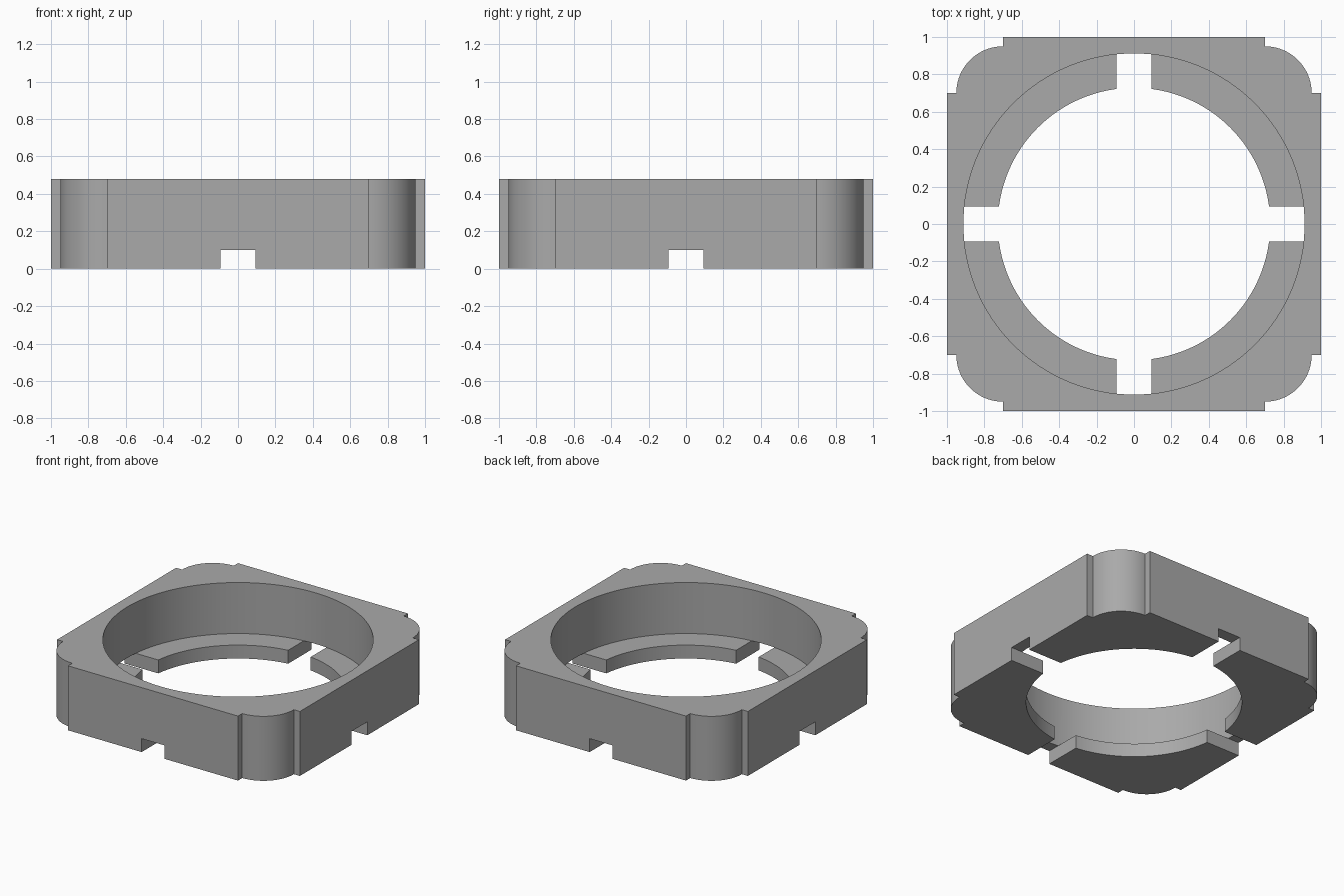
import bpy, bmesh, math

cube = bpy.data.objects.get("Cube")
if cube:
    bpy.data.objects.remove(cube, do_unlink=True)

HEIGHT = 0.48
LEDGE = 0.1        # thickness of the inner ledge and height of the slots
FLAT = 0.7         # half length of each flat side
CORNER = 0.25      # corner radius
BORE, OPENING = 0.912, 0.728
SLOT = 0.186

grey = bpy.data.materials.new("grey")
grey.use_nodes = True
colour = (0.40, 0.40, 0.40, 1)
grey.diffuse_color = colour
grey.node_tree.nodes["Principled BSDF"].inputs["Base Color"].default_value = colour


def prism(name, outline, z0, z1):
    """Extrude a closed outline from z0 to z1."""
    bm = bmesh.new()
    base = bm.faces.new([bm.verts.new((x, y, z0)) for x, y in outline])
    top = bmesh.ops.extrude_face_region(bm, geom=[base])["geom"]
    bmesh.ops.translate(bm, vec=(0, 0, z1 - z0),
                        verts=[v for v in top if isinstance(v, bmesh.types.BMVert)])
    bmesh.ops.recalc_face_normals(bm, faces=bm.faces)
    mesh = bpy.data.meshes.new(name)
    bm.to_mesh(mesh)
    bm.free()
    mesh.materials.append(grey)
    obj = bpy.data.objects.new(name, mesh)
    bpy.context.collection.objects.link(obj)
    return obj


def circle(r, n=128):
    return [(r * math.cos(math.tau * i / n), r * math.sin(math.tau * i / n)) for i in range(n)]


def rectangle(w, d):
    return [(-w / 2, -d / 2), (w / 2, -d / 2), (w / 2, d / 2), (-w / 2, d / 2)]


# Square outline with a stepped, rounded corner repeated four times
corner = [(1, FLAT)]
for i in range(25):
    a = math.pi / 2 * i / 24
    corner.append((FLAT + CORNER * math.cos(a), FLAT + CORNER * math.sin(a)))
corner.append((FLAT, 1))
outline = []
for quarter in range(4):
    for x, y in corner:
        outline.append((x, y))
    corner = [(-y, x) for x, y in corner]
housing = prism("housing", outline, 0, HEIGHT)

# Stepped round opening and two crossing slots in the underside
cutters = [
    prism("bore_cutter", circle(BORE), LEDGE, 1),
    prism("opening_cutter", circle(OPENING), -1, 1),
    prism("side_slot_cutter", rectangle(3, SLOT), -1, LEDGE),
    prism("front_slot_cutter", rectangle(SLOT, 3), -1, LEDGE),
]
bpy.context.view_layer.objects.active = housing
housing.select_set(True)
for cutter in cutters:
    cut = housing.modifiers.new(cutter.name, "BOOLEAN")
    cut.operation = "DIFFERENCE"
    cut.solver = "EXACT"
    cut.object = cutter
    bpy.ops.object.modifier_apply(modifier=cut.name)
    bpy.data.objects.remove(cutter, do_unlink=True)

bpy.ops.object.shade_smooth_by_angle(angle=math.radians(30))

- What you have to do: Copy the lines of the data above exactly as written, beginning with the line containing "obj = bpy.data.objects.new(name, mesh)" and ending with the line containing "return [(-w /", and leave out all other lines.

- Result of this exercise:
    obj = bpy.data.objects.new(name, mesh)
    bpy.context.collection.objects.link(obj)
    return obj


def circle(r, n=128):
    return [(r * math.cos(math.tau * i / n), r * math.sin(math.tau * i / n)) for i in range(n)]


def rectangle(w, d):
    return [(-w / 2, -d / 2), (w / 2, -d / 2), (w / 2, d / 2), (-w / 2, d / 2)]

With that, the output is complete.